- Three weeks ago, somone actually farted in my room. I saw three boysâ€™ faces and reactions immediately, and rather than have them derail the WHOLE class with their giant â€œOMG! DUDE! Â¡PEDO! UGH! Â¡QuÃ© asco!â€ squeels (which were sure to follow), I screamed dramatically and told the whole class to quickly stand up and run to the windows (on the other side of the classroom from the fart) and LOOK at what was happeneing outside. They all were looking and saying â€œwhat?! Where?!â€ they were all staying in the target language, and their brains were breaking, and the three boys who noticed the fart forgot about it , and nobody else even knew! After about thirty seconds of them desperately searching for what couldâ€™ve made me scream, I told them, â€œOh I could have sworn I saw a unicorn!â€ (in Spanish)and they all sit back down and we jump straight back into the lesson.
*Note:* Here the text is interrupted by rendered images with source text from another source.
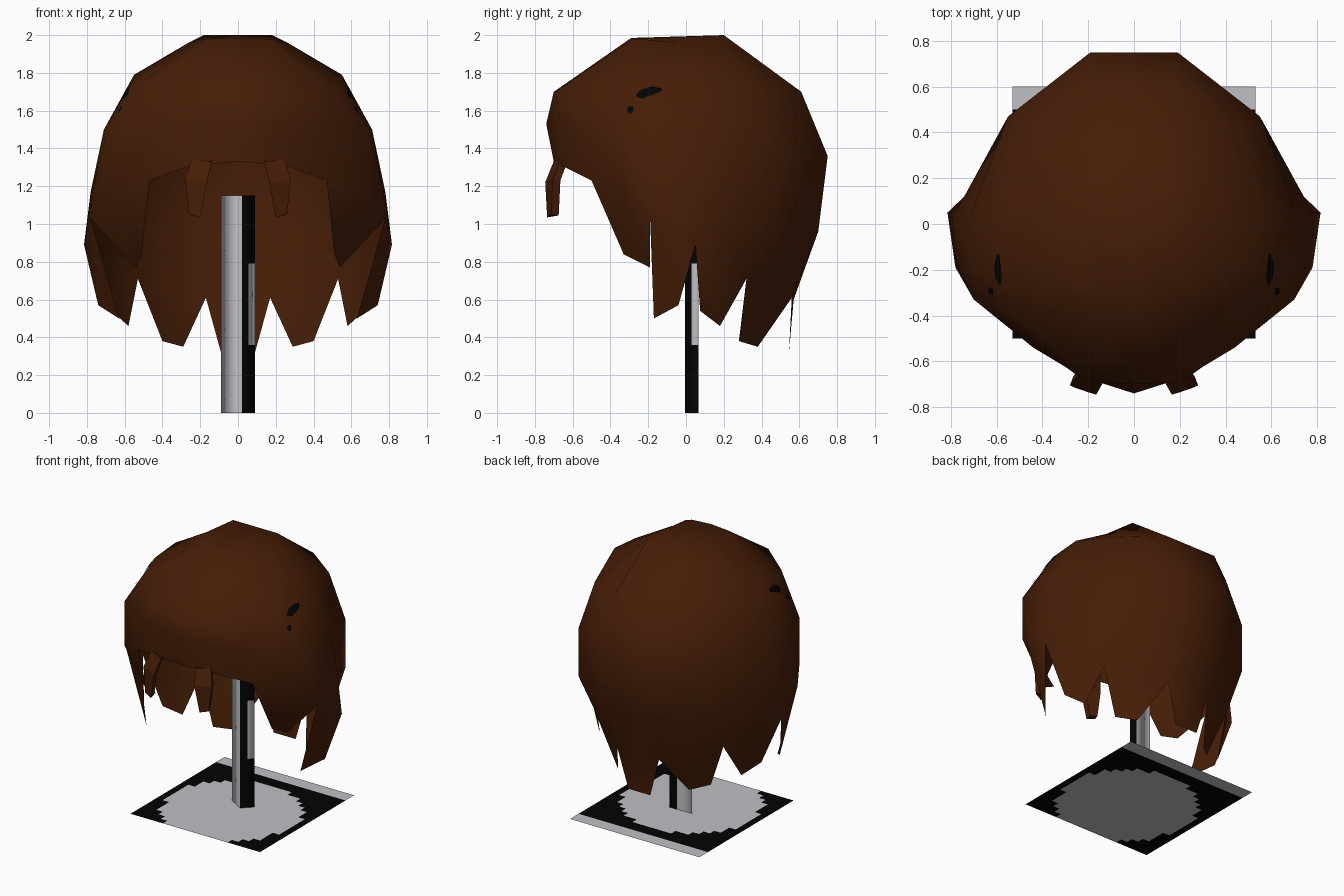
import bpy, bmesh
from mathutils import Vector
from mathutils.bvhtree import BVHTree

if "Cube" in bpy.data.objects:
    bpy.data.objects.remove(bpy.data.objects["Cube"])


def material(name, rgb):
    m = bpy.data.materials.new(name)
    m.use_nodes = True
    m.diffuse_color = (*rgb, 1)
    m.node_tree.nodes["Principled BSDF"].inputs["Base Color"].default_value = (*rgb, 1)
    return m


brown = material("brown hair", (0.061, 0.0125, 0.002))
grey = material("light grey", (0.53, 0.53, 0.56))
black = material("black", (0.001, 0.001, 0.001))


def finish(name, bm, mats, mirror=False, smooth=False):
    me = bpy.data.meshes.new(name)
    bm.to_mesh(me)
    for m in mats:
        me.materials.append(m)
    for p in me.polygons:
        p.use_smooth = smooth
    ob = bpy.data.objects.new(name, me)
    bpy.context.collection.objects.link(ob)
    if mirror:
        mod = ob.modifiers.new("mirror", 'MIRROR')
        mod.use_clip = True
        mod.merge_threshold = 0.002
    return ob


def loft(bm, rings, caps):
    """Tube through equal rings of points, with optional end caps."""
    rows = [[bm.verts.new(p) for p in r] for r in rings]
    n = len(rows[0])
    for a, b in zip(rows, rows[1:]):
        for i in range(n):
            j = (i + 1) % n
            bm.faces.new((a[i], a[j], b[j], b[i]))
    if caps:
        bm.faces.new(rows[0])
        bm.faces.new(rows[-1])
    bmesh.ops.recalc_face_normals(bm, faces=bm.faces)


# Hair cap, left half: rings from crown to hairline, each from front to back
crown = [(0, -.29, 1.985), (.15, -.28, 1.98), (.18, -.25, 1.98), (.21, -.15, 1.97),
         (.24, -.07, 1.96), (.27, .03, 1.955), (.22, .13, 1.98), (.18, .2, 2), (0, .2, 2)]
upper = [(0, -.7, 1.7), (.19, -.69, 1.7), (.48, -.43, 1.72), (.53, -.3, 1.74),
         (.55, -.19, 1.77), (.55, .05, 1.79), (.46, .41, 1.7), (.19, .61, 1.7), (0, .61, 1.7)]
middle = [(0, -.74, 1.53), (.22, -.67, 1.53), (.44, -.54, 1.5), (.7, -.33, 1.46),
          (.71, -.19, 1.5), (.71, .05, 1.5), (.55, .47, 1.36), (.19, .75, 1.36), (0, .75, 1.36)]
lower = [(0, -.7, 1.33), (.25, -.66, 1.31), (.47, -.5, 1.23), (.7, -.33, 1.14),
         (.77, -.19, 1.17), (.78, .05, 1.17), (.55, .47, 1), (.19, .7, .96), (0, .7, .96)]
bm = bmesh.new()
rings = [[bm.verts.new(p) for p in r] for r in (crown, upper, middle, lower)]
bm.faces.new(rings[0])
for a, b in zip(rings, rings[1:]):
    for i in range(len(a) - 1):
        bm.faces.new((a[i], a[i + 1], b[i + 1], b[i]))

# Hem: notch points under the last ring, then hanging locks
d = rings[-1]
notches = [bm.verts.new(p) for p in (
    (.78, -.19, 1.03), (.815, .05, .89), (.53, .32, .71), (.17, .56, .61), (0, .57, .6))]
for i in range(4):
    bm.faces.new((d[i + 4], d[i + 5], notches[i + 1], notches[i]))
lock_tips = [((.74, -.04, .57), (.63, -.17, .5)),
             ((.58, .18, .46), (.67, .075, .54)),
             ((.29, .38, .35), (.4, .28, .38)),
             ((0, .545, .32), (.09, .545, .32))]
for i, tips in enumerate(lock_tips):
    p, q = [bm.verts.new(t) for t in tips]
    bm.faces.new((notches[i], notches[i + 1], p, q))

# Side flap beside the face opening
s = bm.verts.new((.51, -.33, .84))
t = bm.verts.new((.54, -.19, .77))
bm.faces.new((d[2], d[3], s))
bm.faces.new((d[3], t, s))
bm.faces.new((d[3], d[4], notches[0], t))
bmesh.ops.recalc_face_normals(bm, faces=bm.faces)
surface = BVHTree.FromBMesh(bm)
finish("hair_cap", bm, [brown], mirror=True, smooth=True)

# Fringe strands
bm = bmesh.new()
strand = []
for z, x0, x1, y in ((1.34, .14, .245, -.68), (1.23, .165, .28, -.733), (1.045, .2, .26, -.735)):
    ya, yb = y + .35 * (x0 - .2), y + .35 * (x1 - .2)
    strand.append([(x0, ya, z - .01), (x1, yb, z + .005), (x1 - .015, yb + .04, z), (x0, ya + .04, z)])
loft(bm, strand, caps=True)
finish("fringe_strands", bm, [brown], mirror=True)

# Dark spots laid on the temples
outlines = [[(-.26, 1.67), (-.23, 1.66), (-.18, 1.68), (-.13, 1.7),
             (-.13, 1.715), (-.18, 1.725), (-.23, 1.71), (-.26, 1.685)],
            [(-.31, 1.59), (-.29, 1.58), (-.275, 1.6), (-.28, 1.62), (-.305, 1.615)]]
bm = bmesh.new()
for outline in outlines:
    vs = []
    for y, z in outline:
        hit, normal, _, _ = surface.ray_cast(Vector((2, y, z)), Vector((-1, 0, 0)))
        if hit:
            vs.append(bm.verts.new(hit + normal * .007))
    if len(vs) > 2:
        bm.faces.new(vs)
bmesh.ops.triangulate(bm, faces=bm.faces)
bmesh.ops.recalc_face_normals(bm, faces=bm.faces)
finish("temple_spots", bm, [black], mirror=True)

# Three-sided open post with a dark corner and a grey patch
bm = bmesh.new()
section = [(-.09, .06), (.02, -.005), (.055, .03), (.09, .065), (.03, .064)]
loft(bm, [[(x, y, z) for x, y in section] for z in (0, .36, .79, 1.15)], caps=False)
for f in bm.faces:
    c = f.calc_center_median()
    patch = c.x > .065 and .36 < c.z < .79
    f.material_index = int(c.x > .03 and not patch)
finish("post", bm, [grey, black], smooth=True)

# Flat base sheet: grey disc on black, grey strip at the back
bm = bmesh.new()
bmesh.ops.create_grid(bm, x_segments=20, y_segments=22, size=1)
for v in bm.verts:
    v.co = (v.co.x * .53, v.co.y * .55 + .05, 0)
for f in bm.faces:
    c = f.calc_center_median()
    disc = (c.x ** 2 + (c.y + .07) ** 2) < .475 ** 2
    f.material_index = int(not disc and c.y < .5)
finish("base_sheet", bm, [grey, black])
As you can see, it is impossible to â€œteachâ€ these pretzel style Flexible Brain Breaks, however, I have found that my class canâ€™t function any more without them! I love them! This requires teachers to take great risks, but if we ask our students to do it all the time then we should model that we are also willing to take those same leaps of faith! J
Yay! Until next time,
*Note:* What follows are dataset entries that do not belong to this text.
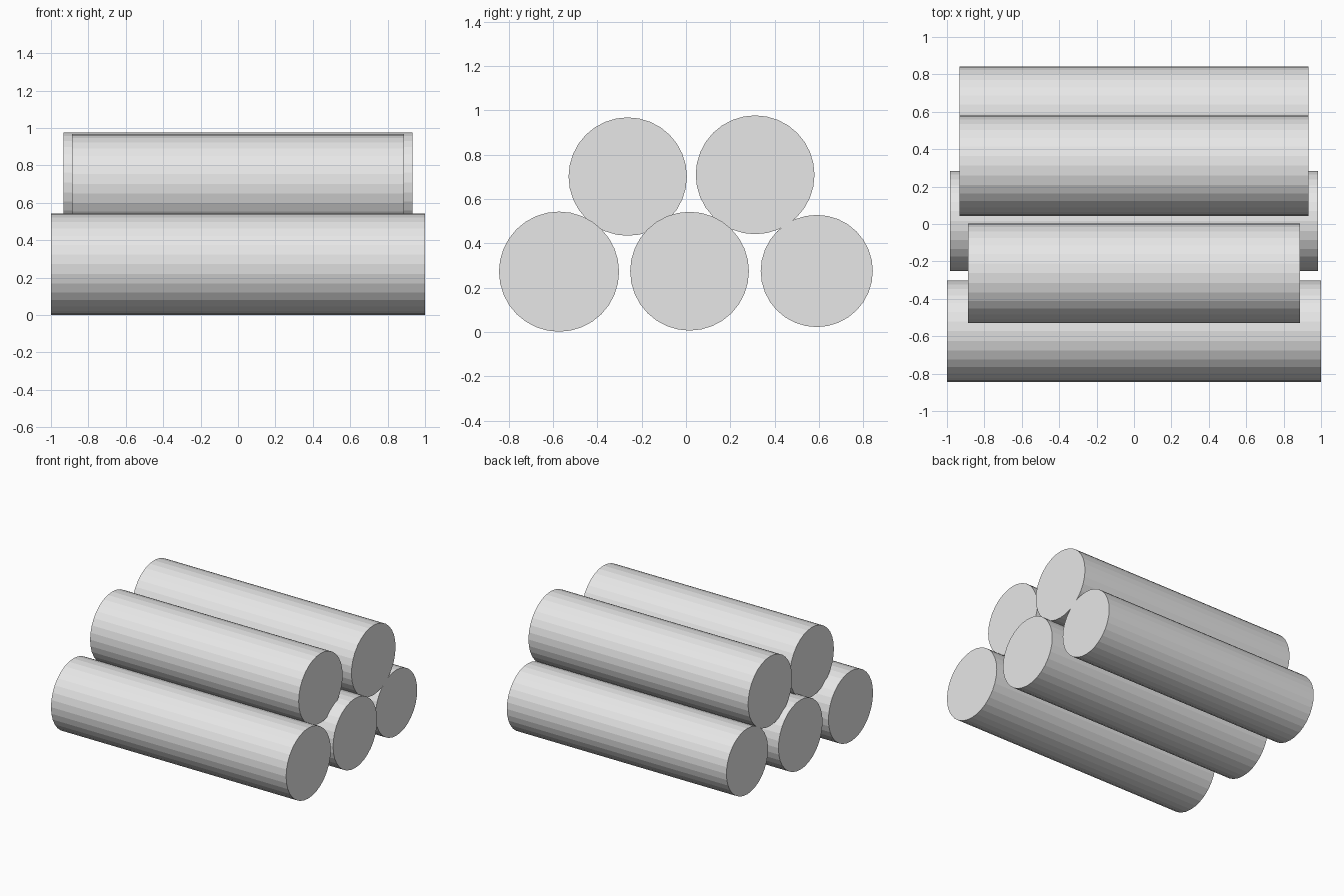
import bpy
import math

cube = bpy.data.objects.get("Cube")
if cube:
    bpy.data.objects.remove(cube, do_unlink=True)

# Single plain grey for every log
grey = bpy.data.materials.new("light_grey")
grey.use_nodes = True
grey.diffuse_color = (0.8, 0.8, 0.8, 1)
grey.node_tree.nodes["Principled BSDF"].inputs["Base Color"].default_value = (0.8, 0.8, 0.8, 1)


def add_log(name, y, z, radius, half_length):
    """Flat-sided log lying along x."""
    bpy.ops.mesh.primitive_cylinder_add(
        vertices=32, radius=radius, depth=2 * half_length,
        location=(0, y, z), rotation=(0, math.pi / 2, 0))
    log = bpy.context.object
    log.name = name
    log.data.materials.append(grey)


# Bottom row of three, then two resting in the gaps
add_log("bottom_log_front", -0.573, 0.272, 0.271, 1.0)
add_log("bottom_log_middle", 0.016, 0.274, 0.268, 0.985)
add_log("bottom_log_back", 0.590, 0.275, 0.253, 0.934)
add_log("top_log_front", -0.263, 0.701, 0.267, 0.887)
add_log("top_log_back", 0.312, 0.709, 0.268, 0.934)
La Maesetra Loca
Love this! Maybe I’ll hang a picture of a pretzel in my room to remind me to look for the pretzel moments.
On a side note, would you be willing to share your paragraph describing TCI? I’d like to have something to hand out for Back to School Night and would love to avoid reinventing the wheel if I can.
Please! Go for it! I wrote the backbone of it years ago with my friend Mary Overton. Since then I have tweaked it to fit my room better. 🙂
Thank you! Where would I find the description that you talked about?
What is your email. I will send you my syllabus.
I would love to see your TCI description as well. My school email is firstname.lastname@example.org. We will be having open house at our middle school and high school a week after school starts, so this would be very useful (plus sharing it with other teachers and a new admin!). Also – I’ve been reading about your brain breaks for a while now and am excited to incorporate these into my classroom!
Yay! I am glad to hear it! I am working with a big group of teachers in Vermont this week. As soon as I am able I will be posting the rubric and syllabus. I promise. I just can’t tell you what day it will be! 🙂 It will be my next blog though!